(Stored data entries)

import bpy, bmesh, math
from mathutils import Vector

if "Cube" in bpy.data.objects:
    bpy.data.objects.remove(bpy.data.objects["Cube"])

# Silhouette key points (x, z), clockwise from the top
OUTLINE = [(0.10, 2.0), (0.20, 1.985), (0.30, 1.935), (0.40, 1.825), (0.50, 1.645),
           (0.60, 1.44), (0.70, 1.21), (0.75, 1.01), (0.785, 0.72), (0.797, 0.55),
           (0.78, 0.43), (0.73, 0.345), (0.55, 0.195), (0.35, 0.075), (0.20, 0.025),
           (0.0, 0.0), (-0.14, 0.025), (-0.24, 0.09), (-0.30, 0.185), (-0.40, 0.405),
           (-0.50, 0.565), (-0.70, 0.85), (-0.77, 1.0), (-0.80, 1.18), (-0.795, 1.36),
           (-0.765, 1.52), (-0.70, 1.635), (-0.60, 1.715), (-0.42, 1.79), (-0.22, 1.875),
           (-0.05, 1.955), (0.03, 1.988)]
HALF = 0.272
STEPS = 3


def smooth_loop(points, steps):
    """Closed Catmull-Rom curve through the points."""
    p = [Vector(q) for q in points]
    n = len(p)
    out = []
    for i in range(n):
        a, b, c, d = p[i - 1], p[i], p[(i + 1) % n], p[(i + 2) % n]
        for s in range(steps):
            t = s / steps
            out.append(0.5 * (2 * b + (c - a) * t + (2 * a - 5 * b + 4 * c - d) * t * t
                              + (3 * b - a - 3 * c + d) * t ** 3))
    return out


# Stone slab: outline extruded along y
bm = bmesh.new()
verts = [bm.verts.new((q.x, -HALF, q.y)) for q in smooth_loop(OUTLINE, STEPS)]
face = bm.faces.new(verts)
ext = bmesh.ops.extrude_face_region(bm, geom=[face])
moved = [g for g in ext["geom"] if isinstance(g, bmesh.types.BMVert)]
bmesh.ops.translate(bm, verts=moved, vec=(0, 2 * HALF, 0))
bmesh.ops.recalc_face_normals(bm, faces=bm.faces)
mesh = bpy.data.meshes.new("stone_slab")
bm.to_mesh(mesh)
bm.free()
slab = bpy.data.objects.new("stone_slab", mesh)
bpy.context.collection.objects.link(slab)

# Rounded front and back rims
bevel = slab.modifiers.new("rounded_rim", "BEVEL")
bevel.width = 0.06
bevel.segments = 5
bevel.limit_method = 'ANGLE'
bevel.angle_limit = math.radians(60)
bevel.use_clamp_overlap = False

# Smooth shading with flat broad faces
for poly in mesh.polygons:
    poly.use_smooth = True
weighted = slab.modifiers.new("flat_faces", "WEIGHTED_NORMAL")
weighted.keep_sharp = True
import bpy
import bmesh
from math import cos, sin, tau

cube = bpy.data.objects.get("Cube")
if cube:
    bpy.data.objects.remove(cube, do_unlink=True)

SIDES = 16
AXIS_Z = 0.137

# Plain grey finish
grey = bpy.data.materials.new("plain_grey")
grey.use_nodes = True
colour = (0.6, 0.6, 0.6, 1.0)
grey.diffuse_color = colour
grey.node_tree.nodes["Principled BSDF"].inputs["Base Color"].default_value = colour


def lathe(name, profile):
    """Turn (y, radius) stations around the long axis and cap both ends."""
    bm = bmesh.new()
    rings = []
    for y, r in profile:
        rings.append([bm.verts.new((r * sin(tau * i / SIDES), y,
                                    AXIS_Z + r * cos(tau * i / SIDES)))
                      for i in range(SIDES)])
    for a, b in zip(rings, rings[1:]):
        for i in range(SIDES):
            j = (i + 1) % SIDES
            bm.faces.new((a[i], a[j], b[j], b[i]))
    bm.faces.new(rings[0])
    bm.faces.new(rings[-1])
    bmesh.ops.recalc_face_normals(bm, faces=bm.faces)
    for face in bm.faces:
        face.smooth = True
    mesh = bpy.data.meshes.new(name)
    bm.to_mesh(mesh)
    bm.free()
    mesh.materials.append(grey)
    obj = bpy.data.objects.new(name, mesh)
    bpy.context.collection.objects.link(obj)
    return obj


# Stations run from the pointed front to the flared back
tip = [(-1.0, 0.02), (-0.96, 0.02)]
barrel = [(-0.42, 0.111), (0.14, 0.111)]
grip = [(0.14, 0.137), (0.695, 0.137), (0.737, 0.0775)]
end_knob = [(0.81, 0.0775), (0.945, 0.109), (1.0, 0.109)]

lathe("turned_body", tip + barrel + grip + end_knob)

#### Task to carry out:
What lines hold the string "lathe"? Pick them out of the data.

#### Exercise answer:
def lathe(name, profile):
lathe("turned_body", tip + barrel + grip + end_knob)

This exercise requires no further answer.